If livestock farmers are developing new sources of income from energy production so that they can move away from farming animals then that is good. However, if they are using the income to subsidise animal exploitation then that is not acceptable.
The Advertising Standards Authority recently ruled that the claim that “Humane milk is a myth” was not misleading:
Jay Wilde, a beef farmer in Derbyshire, decided to give his cattle to a sanctuary:
He is converting his farm to veganic agriculture, using no animal inputs, similar to Tolhurst Organic:
If Bulb wants an ethical and sustainable policy then it needs to avoid all involvement with animal exploitation.

@NigelW, would you consider purchasing biomethane from a livestock farm being involved in animal exploitation?

If so, would you rather Bulb didn’t do so and instead supplied us with a lower percentage of bio-methane? (perhaps 0%)

Thanks for sharing this @NigelW - it’s very interesting.

We carefully consider where we source our green gas from. Have you seen our post here?

Let us know what you think :slight_smile:

I would prefer Bulb to provide lower % of biogas rather than provide income to animal farmers. Biogas can be produced from municipal waste:
I have read the blog on organic carrots but as my link showed veganic farming does not use animal manure or chemical fertilisers. Tolhurst Organic has farmed with this system for about 20 years and maintained soil fertility. To create an ethical and sustainable world we need to encourage and support farmers to change.

@NigelW, personally while animal manure is readily available as waste, I’d rather it be used to power my heating.

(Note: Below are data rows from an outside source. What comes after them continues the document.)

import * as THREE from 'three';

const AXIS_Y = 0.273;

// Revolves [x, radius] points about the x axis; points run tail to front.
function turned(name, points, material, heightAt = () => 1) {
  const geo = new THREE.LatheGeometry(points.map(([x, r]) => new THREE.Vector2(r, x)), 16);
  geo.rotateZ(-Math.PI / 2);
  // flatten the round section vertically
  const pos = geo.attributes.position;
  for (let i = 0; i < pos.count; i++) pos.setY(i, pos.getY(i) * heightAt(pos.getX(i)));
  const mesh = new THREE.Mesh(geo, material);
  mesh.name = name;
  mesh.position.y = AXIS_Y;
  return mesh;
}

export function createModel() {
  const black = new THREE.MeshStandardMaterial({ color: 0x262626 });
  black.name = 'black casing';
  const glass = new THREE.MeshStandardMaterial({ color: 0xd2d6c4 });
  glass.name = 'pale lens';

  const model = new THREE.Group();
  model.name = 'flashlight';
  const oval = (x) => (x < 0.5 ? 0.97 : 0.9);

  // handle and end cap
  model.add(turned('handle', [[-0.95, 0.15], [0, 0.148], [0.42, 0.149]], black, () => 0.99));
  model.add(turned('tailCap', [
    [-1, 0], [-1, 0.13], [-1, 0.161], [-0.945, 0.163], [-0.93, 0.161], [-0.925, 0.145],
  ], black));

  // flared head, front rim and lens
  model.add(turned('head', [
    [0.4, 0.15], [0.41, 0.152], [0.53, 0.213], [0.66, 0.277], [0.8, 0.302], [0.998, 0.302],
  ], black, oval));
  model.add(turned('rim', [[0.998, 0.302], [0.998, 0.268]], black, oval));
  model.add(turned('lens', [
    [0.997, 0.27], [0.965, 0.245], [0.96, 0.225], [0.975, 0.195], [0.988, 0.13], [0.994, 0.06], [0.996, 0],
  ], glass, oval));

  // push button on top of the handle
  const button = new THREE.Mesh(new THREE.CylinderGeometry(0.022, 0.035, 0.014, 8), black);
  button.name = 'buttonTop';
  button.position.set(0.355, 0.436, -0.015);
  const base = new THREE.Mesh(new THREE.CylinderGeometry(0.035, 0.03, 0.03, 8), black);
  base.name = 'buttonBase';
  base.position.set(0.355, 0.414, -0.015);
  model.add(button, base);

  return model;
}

This whole discussion obviously revolves around whether you consider things primarily from an ethical or environmental standpoint.
Not eating meat is ethically and environmentally better but I’d argue that currently, using bio-methane from a by-product of the meat industry is environmentally a big win although ethically still dubious.
I suspect that the income from bio-methane from each animal pales in comparison to the income from each animal as a meat product and a reduction in the demand for manure-bio-methane would not currently cause the farmers to pack up and become vegan.

I wonder if Bulb have had any further thoughts about charities to work with to support more environmental and ethical consumption, as discussed in the previous thread here. Working with Veganuary, Huel, or other ethical and environmentally friendly companies could make a significant impact with the number of members Bulb now have.

While on the subject of ethics, does Bulb subscribe to a salary ratio between the lowest and highest paid in the organisation?

Good question @Cramer.

Bulb don’t have a ratio that we subscribe to.

We are proud to say that we’re a Living Wage employer. . This means the whole Bulb team get a wage that reflects the real cost of living. As we’re based in London, this is super important.